(Supplied material):
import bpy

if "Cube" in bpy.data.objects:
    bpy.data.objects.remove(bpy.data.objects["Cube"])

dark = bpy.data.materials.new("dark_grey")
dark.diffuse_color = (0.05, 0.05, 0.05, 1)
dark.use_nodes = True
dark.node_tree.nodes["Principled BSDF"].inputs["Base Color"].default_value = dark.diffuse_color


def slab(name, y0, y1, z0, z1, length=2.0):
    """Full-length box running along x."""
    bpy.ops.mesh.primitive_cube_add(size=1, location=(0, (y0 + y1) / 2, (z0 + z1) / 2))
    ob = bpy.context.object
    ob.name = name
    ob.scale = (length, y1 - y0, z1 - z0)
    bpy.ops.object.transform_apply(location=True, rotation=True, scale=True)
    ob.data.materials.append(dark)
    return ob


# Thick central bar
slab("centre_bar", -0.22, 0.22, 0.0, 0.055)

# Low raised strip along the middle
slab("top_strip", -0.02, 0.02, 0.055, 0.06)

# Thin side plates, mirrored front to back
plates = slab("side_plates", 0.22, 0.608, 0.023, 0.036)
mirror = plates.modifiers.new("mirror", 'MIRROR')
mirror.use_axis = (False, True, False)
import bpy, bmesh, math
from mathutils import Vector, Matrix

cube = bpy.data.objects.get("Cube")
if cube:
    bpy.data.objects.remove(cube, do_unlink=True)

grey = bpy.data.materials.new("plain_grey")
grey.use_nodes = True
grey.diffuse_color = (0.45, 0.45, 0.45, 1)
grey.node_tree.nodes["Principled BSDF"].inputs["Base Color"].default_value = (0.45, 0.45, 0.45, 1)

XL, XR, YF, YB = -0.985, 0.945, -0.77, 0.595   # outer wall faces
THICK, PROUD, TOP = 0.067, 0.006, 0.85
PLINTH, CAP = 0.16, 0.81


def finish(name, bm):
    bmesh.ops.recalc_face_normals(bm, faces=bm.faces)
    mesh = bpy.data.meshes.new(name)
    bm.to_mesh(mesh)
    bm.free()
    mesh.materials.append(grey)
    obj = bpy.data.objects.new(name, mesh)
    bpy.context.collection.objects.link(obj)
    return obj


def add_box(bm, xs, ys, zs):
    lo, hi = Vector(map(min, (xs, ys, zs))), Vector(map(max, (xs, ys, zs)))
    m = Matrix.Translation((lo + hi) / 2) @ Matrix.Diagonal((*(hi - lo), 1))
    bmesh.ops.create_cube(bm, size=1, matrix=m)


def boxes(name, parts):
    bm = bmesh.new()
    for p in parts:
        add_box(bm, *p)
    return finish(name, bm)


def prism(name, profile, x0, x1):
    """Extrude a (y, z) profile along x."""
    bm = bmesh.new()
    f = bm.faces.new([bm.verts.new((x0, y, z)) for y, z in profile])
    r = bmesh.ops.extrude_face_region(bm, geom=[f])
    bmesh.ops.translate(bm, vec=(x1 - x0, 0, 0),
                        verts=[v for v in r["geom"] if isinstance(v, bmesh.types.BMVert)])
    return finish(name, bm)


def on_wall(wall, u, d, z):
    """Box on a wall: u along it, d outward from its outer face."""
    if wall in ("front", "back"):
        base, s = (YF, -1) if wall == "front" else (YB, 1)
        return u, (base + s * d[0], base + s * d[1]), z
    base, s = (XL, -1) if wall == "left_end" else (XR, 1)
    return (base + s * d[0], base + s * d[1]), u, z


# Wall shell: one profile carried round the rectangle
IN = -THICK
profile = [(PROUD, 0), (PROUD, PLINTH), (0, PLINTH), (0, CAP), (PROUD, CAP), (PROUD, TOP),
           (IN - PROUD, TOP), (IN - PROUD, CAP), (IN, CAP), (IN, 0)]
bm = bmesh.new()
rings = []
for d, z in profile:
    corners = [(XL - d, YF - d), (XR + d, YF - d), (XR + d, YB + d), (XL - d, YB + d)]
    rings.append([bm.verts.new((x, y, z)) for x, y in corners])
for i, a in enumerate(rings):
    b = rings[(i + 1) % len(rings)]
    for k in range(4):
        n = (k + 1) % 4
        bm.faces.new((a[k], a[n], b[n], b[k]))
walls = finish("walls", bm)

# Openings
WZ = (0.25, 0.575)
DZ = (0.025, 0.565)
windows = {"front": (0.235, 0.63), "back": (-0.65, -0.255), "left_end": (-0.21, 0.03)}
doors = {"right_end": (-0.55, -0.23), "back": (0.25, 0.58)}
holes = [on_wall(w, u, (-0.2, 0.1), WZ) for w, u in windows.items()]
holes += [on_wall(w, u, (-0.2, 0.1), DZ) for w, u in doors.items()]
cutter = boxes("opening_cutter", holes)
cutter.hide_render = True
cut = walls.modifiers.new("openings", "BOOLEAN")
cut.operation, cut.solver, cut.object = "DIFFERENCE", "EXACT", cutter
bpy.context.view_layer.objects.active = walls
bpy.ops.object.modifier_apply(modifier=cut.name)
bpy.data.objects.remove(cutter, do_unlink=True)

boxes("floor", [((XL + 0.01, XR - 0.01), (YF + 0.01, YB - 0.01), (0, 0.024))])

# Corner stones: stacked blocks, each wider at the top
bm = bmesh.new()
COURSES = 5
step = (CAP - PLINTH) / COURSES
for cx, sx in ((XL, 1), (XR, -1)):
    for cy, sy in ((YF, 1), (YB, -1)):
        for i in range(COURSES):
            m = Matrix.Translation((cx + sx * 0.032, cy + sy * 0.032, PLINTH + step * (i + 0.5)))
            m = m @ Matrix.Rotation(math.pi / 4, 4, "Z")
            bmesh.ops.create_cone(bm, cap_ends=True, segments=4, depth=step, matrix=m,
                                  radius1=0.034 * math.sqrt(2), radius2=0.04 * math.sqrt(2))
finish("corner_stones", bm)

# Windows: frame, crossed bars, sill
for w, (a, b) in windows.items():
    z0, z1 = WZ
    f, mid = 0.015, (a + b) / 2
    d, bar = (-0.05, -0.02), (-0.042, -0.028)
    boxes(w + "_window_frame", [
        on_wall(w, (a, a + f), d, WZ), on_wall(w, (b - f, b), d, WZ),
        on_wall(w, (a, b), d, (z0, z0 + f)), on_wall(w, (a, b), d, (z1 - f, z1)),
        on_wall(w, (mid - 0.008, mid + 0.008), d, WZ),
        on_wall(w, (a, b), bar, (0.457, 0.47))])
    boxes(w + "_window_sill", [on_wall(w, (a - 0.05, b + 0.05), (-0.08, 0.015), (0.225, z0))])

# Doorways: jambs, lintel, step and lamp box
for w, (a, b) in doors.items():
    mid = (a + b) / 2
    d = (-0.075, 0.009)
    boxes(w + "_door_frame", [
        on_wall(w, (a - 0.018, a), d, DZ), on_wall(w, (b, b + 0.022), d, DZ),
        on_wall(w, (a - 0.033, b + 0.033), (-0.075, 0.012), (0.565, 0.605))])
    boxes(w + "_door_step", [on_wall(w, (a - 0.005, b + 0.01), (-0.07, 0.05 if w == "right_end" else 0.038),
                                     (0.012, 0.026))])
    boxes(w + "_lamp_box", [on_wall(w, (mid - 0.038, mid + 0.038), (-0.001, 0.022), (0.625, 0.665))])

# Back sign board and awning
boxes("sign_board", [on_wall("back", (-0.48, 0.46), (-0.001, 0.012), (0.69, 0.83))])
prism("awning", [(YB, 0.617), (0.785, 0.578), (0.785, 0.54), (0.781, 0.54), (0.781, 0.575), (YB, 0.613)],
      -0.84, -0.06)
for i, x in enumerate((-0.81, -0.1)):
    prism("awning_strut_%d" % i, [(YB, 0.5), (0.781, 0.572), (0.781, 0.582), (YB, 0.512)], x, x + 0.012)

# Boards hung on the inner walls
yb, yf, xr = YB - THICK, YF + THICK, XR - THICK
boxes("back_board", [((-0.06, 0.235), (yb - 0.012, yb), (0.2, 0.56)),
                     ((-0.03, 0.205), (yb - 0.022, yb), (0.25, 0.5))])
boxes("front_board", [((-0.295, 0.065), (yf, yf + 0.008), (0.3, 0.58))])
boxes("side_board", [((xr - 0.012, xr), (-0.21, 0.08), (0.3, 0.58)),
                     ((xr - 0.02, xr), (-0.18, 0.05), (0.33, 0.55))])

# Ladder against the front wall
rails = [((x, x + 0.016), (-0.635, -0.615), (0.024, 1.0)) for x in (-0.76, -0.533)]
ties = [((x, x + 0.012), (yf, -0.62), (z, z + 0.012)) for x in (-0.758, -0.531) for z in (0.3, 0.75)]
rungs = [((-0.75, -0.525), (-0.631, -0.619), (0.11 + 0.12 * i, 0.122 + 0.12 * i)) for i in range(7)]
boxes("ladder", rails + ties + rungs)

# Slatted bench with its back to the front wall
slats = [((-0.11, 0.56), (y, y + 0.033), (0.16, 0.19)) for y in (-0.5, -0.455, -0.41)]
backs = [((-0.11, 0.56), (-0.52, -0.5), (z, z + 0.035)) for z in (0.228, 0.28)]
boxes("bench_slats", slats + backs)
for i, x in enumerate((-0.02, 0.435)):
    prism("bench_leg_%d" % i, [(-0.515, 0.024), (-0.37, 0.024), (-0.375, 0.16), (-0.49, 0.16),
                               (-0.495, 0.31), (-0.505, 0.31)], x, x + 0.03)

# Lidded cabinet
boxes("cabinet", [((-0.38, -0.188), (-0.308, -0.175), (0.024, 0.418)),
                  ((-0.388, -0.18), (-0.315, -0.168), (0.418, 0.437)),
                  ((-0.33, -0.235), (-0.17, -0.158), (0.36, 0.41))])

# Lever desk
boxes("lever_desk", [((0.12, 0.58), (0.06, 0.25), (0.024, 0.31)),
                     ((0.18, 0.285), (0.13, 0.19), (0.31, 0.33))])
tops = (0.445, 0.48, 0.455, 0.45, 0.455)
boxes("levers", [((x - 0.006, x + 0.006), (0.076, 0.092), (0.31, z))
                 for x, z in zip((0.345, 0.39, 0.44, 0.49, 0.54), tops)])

(What the task requires):
Only the lines above starting at the line that holds "yb, yf, xr = YB" and ending at the line that holds "rails = [((x, x" are to be repeated, exactly and in full.

(Solution to this exercise):
yb, yf, xr = YB - THICK, YF + THICK, XR - THICK
boxes("back_board", [((-0.06, 0.235), (yb - 0.012, yb), (0.2, 0.56)),
                     ((-0.03, 0.205), (yb - 0.022, yb), (0.25, 0.5))])
boxes("front_board", [((-0.295, 0.065), (yf, yf + 0.008), (0.3, 0.58))])
boxes("side_board", [((xr - 0.012, xr), (-0.21, 0.08), (0.3, 0.58)),
                     ((xr - 0.02, xr), (-0.18, 0.05), (0.33, 0.55))])

# Ladder against the front wall
rails = [((x, x + 0.016), (-0.635, -0.615), (0.024, 1.0)) for x in (-0.76, -0.533)]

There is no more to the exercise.